I was once peripherally involved in a child-custody case. After months of cumbersome affidavits and meetings with lawyers, the day of the court hearing finally arrived. All concerned were tense and nervous, not least the nine-year- old child at its centre. First discovery: there is nowhere at all in the Law Courts in The Strand where a child can wait for several hours, except in echoing, gloomy, draughty, lofty Gothic corridors. We therefore sat in the downstairs room of a local cafe. I attempted to distract and amuse the child while we waited for six hours to be called. Both our fingernails were bitten to the quick by the time the summons eventually arrived.

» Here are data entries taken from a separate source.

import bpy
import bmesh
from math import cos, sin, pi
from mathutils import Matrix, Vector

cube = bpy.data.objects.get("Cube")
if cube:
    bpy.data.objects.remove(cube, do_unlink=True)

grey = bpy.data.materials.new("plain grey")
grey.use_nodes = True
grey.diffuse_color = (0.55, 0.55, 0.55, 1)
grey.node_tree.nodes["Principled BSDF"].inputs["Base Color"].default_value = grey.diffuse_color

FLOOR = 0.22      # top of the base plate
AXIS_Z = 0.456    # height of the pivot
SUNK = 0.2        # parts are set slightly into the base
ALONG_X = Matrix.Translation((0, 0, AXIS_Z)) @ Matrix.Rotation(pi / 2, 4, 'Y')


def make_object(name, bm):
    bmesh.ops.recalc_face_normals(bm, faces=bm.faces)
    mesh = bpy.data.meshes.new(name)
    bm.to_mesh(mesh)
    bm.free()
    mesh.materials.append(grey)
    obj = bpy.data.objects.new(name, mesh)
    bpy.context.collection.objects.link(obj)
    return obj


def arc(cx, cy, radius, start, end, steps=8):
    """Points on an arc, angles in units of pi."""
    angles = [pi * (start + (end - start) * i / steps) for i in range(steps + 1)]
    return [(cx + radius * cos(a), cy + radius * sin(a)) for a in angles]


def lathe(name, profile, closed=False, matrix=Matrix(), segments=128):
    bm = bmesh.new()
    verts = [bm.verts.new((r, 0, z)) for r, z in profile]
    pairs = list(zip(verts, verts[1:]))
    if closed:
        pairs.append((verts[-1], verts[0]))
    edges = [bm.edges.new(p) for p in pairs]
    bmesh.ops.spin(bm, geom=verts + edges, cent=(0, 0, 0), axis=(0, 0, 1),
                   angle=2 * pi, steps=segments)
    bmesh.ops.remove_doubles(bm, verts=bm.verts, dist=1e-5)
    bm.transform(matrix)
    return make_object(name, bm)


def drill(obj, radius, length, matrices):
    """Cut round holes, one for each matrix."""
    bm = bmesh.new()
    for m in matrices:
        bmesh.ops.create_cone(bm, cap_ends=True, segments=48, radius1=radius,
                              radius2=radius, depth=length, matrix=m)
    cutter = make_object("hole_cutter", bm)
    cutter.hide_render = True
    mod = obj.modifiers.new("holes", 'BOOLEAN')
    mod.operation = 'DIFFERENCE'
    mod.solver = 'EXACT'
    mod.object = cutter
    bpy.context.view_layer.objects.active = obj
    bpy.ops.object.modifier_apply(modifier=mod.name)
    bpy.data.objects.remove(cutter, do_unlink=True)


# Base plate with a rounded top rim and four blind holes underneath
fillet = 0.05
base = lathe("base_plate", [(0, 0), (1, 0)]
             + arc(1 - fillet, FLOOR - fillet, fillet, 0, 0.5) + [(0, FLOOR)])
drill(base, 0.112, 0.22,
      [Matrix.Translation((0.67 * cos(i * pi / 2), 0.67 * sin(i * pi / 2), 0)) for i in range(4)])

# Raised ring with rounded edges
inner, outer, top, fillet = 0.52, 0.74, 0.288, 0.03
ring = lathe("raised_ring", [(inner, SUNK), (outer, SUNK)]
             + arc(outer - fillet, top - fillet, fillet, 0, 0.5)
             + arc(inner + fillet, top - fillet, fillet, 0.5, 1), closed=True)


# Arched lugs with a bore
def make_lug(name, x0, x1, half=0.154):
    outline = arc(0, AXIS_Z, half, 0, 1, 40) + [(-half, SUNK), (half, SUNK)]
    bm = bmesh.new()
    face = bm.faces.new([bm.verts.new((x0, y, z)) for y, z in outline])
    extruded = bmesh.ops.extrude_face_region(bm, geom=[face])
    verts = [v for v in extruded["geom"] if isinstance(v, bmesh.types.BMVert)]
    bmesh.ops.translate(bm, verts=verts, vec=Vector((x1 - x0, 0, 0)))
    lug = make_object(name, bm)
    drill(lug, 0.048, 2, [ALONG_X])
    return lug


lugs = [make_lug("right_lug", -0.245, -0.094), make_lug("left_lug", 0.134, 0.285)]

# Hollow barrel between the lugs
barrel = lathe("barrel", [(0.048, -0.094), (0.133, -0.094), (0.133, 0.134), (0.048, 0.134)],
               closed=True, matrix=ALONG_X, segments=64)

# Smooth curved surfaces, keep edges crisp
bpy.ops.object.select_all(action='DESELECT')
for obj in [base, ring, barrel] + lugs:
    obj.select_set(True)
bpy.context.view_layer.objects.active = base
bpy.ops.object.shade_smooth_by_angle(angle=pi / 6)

The outcome of the case is irrelevant here. The judge deciding the issue was an expert in town-planning law who had been drafted in to speed up the backlog; he was elderly and rather deaf; he had obvious difficulty in grasping the facts of the case, and only reluctantly agreed to hear the piece of evidence crucial to our side. We wrote to the Lord Chancellor's department afterwards, setting out our view. I need hardly add that nothing happened; we barely even had a civil reply, and certainly no explanation or apology.

Why cannot the law courts demonstrate their concern for children by installing a nursery, a playroom, even (shock] horror] the 20th century encroaches]) a television room and a cheerful cafeteria where people might wait in reasonable comfort? Why must the harrowing battles between families be fought out in language and behaviour of stultifying irrelevance, intoned in jargon that none but the lawyers properly understand?

I am currently involved in a case being handled by the Small Claims Court. It is not over yet, but so far the simplicity of the procedure and language have been a model of efficiency. I do not feel bewildered, overawed, or overcharged. I see no reason why child- custody cases cannot be dealt with in a similar fashion.

Suppose written evidence were taken from both sides, and included statements from the child's teachers, the parents' neighbours or colleagues, even the grandparents? Each side might then co-opt one or two witnesses - a doctor, perhaps, or a child psychologist. This evidence could then be heard in a small, unstuffy courtroom by one legal and two lay 'referees', who would conclude

by making recommendations. Only if the parents refused to abide by these recommendations need the matter proceed to a higher court with all the pomp, expense and delay that ultimately benefit no one . . . except the lawyers.